BEGINNING A NEW SCHOOL
Many children make transitions to new schools in the fall. Whether it's entering preschool, kindergarten, middle school, high school, college, or a move that Home For Sale results in a change, parents can help children to make smooth transitions. Schools typically have programs in place for helping new students adjust, but parents may need to inquire to find out what is available.
PRESCHOOL AND KINDERGARTEN
If this is your child's introduction to school, you and your child may be feeling anxious. You first need to reassure yourself that this is usually a smooth transition for most children. Your confidence will go a long way in providing your child with secure feelings. If the school encourages a first visit for parents without their children present, be sure to take advantage of the opportunity. You'll love discovering what the school has to offer for your child. A parent visit provides opportunities for you to ask reassuring questions that you might hesitate to ask if your child were present. Armed with total confidence, your next visit with your child is more likely to be successful because your concerns will already have been addressed.
"Your confidence will go a long
If you have individual questions about waiting a year to enroll your child or entering your child early, these will undoubtedly be resolved before your school visit. For further information on these topics, send your questions, along with a self-addressed, stamped envelope to: Dr. Sylvia Rimm, P.O. Box 26, Watertown, WI 53098.
MIDDLE AND HIGH SCHOOLS
Orientations are normally scheduled for new middle and high school students. Be sure to attend with your adolescent. Clarify the expectations the school has for its students and discuss these expectations with your kids. Plan study routines ahead of time. This is often easier to do at the beginning of the year when children are enthusiastic and require new study supplies.
If there are no older siblings in the family, encourage your child to visit the school with a friend or neighbor who is already in the school. Be sure to select an appropriate guide so that the young person is positive and reassuring to your child.
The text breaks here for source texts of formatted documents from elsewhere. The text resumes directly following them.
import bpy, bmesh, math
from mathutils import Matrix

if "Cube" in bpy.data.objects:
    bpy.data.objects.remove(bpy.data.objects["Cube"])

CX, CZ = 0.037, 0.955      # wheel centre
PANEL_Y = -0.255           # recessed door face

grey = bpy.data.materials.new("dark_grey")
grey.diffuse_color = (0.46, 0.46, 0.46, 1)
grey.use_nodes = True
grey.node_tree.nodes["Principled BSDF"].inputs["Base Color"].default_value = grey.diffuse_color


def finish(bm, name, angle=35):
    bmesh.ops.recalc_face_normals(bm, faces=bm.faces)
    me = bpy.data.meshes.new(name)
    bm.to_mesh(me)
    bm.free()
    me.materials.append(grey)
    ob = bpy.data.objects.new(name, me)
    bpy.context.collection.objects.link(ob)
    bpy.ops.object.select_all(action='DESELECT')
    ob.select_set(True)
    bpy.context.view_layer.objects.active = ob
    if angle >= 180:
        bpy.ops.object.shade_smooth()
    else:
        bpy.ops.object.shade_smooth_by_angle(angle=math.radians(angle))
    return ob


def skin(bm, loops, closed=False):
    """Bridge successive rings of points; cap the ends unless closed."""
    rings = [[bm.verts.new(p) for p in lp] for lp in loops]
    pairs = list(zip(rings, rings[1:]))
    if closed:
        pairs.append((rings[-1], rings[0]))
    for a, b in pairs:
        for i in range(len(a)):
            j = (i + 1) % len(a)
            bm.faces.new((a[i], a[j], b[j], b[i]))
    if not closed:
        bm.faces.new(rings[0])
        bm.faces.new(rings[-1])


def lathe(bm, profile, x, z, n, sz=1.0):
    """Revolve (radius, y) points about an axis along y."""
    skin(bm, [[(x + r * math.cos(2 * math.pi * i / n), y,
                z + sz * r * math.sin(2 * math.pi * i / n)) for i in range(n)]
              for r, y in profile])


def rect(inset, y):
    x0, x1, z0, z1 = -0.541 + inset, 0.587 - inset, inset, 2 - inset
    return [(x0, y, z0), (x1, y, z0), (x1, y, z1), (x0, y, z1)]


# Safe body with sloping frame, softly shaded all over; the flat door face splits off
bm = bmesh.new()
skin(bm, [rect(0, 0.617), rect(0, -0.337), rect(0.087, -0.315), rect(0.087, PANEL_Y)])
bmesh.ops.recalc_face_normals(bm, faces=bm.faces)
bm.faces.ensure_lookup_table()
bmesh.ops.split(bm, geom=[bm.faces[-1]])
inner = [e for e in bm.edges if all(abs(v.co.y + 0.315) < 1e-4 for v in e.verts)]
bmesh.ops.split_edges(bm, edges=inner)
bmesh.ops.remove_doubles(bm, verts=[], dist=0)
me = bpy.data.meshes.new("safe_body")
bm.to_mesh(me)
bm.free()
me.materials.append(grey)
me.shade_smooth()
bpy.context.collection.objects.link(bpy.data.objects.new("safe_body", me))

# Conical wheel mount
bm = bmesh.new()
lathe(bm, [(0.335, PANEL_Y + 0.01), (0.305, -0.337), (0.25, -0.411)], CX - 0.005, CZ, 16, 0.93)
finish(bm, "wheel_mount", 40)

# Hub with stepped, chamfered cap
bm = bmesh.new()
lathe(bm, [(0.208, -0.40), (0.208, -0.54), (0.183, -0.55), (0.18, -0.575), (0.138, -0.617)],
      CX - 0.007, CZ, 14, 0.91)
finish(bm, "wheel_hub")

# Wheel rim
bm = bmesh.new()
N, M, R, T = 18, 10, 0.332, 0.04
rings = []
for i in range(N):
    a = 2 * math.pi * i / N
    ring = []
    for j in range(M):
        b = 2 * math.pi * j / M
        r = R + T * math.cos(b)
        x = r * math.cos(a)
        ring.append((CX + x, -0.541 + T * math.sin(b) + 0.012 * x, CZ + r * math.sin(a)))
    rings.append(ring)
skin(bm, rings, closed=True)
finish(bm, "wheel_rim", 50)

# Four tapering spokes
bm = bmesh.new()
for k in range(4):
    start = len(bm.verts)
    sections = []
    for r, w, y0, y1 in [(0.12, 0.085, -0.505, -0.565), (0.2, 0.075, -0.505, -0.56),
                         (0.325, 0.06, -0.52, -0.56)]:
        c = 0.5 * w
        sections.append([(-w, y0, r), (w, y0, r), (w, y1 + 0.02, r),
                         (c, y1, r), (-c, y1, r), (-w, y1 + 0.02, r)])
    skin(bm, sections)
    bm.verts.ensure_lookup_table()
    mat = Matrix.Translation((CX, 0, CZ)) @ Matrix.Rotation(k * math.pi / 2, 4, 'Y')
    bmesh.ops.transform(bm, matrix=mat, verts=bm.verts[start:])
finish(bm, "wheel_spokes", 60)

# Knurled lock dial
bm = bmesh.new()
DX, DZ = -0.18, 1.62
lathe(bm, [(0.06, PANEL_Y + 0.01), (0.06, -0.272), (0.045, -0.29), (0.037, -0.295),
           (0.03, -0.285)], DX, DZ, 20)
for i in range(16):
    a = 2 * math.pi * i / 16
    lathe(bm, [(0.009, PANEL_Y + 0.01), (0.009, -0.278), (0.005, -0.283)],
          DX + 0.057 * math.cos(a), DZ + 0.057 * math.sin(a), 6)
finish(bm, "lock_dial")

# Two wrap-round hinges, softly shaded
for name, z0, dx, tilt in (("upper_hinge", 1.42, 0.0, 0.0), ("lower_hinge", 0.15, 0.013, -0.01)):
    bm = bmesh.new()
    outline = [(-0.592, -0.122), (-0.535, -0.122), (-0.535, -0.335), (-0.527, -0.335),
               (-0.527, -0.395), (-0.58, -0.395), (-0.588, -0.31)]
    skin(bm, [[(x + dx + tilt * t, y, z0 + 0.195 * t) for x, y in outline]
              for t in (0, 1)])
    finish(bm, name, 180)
Don't be overanxious about your children making new friends. Encourage them to take their time and not to worry if they feel a little lonely initially. It's better that they select carefully so they don't find themselves in a crowd that pressures them into inappropriate behaviors. If you encourage their independence and their caution, they are less likely to feel pressured about being accepted and popular.
Expect college to be a major adjustment for your now young adults. Believe in them and don't send them off with threats of punishment. Instead, offer them your support should they need counseling or tutoring help. Explain that such help is a natural part of adjusting to college. My tips for new college students and one college student's response is included on the pages 6-8 of this newsletter. You'll certainly want to share these with your student.
MAKING A MOVE
All of the suggestions about adjustment to middle and high school also apply to your plans to move to a new school or community. You should show confidence in your children, and try to be a role model for good adjustment. If you're very anxious about the move and are negative about your adjustment to your new home, you can expect that at least one of your children and perhaps all will also struggle with their adjustments. You can be sensitive to your children's worried feelings, but you may also need to do a little acting. Your attitude is so important to your children.
Find out if the curriculum of schools your children are transferring to is ahead of or behind that of their past schools. Your children may require some temporary catch-up tutoring. The new school will undoubtedly be happy to help you to find appropriate tutors, and tutoring can be discontinued as soon as your children have closed their skills gaps. If curriculum repetition results in your children being ahead of where they were in their old school, their teachers may be willing to make adjustments, or your children may need to be patient and do some repetitive work for a short time. Try not to get into the position of negating or opposing the new school, or your children will surely turn off to their new environment.
In relation to friendships, your children will also require patience for acceptance. Encourage them to stay in touch with their old friends through telephone (if not too expensive), E-mail, visits, or letter writing. That will prevent your children's loneliness and be a good lesson in the valuing of good friends.
Moves often cause families to become closer and may increase children's creativity. Be a role model of positive confidence and your children will learn by the experience.
There is one caution however. Moves are most difficult in high school, and if you can postpone them or avoid them during those years, it will be easier on your teenagers.
©2010 by Sylvia B. Rimm. All rights reserved. This publication, or parts thereof, may not be reproduced in any form without written permission of the author.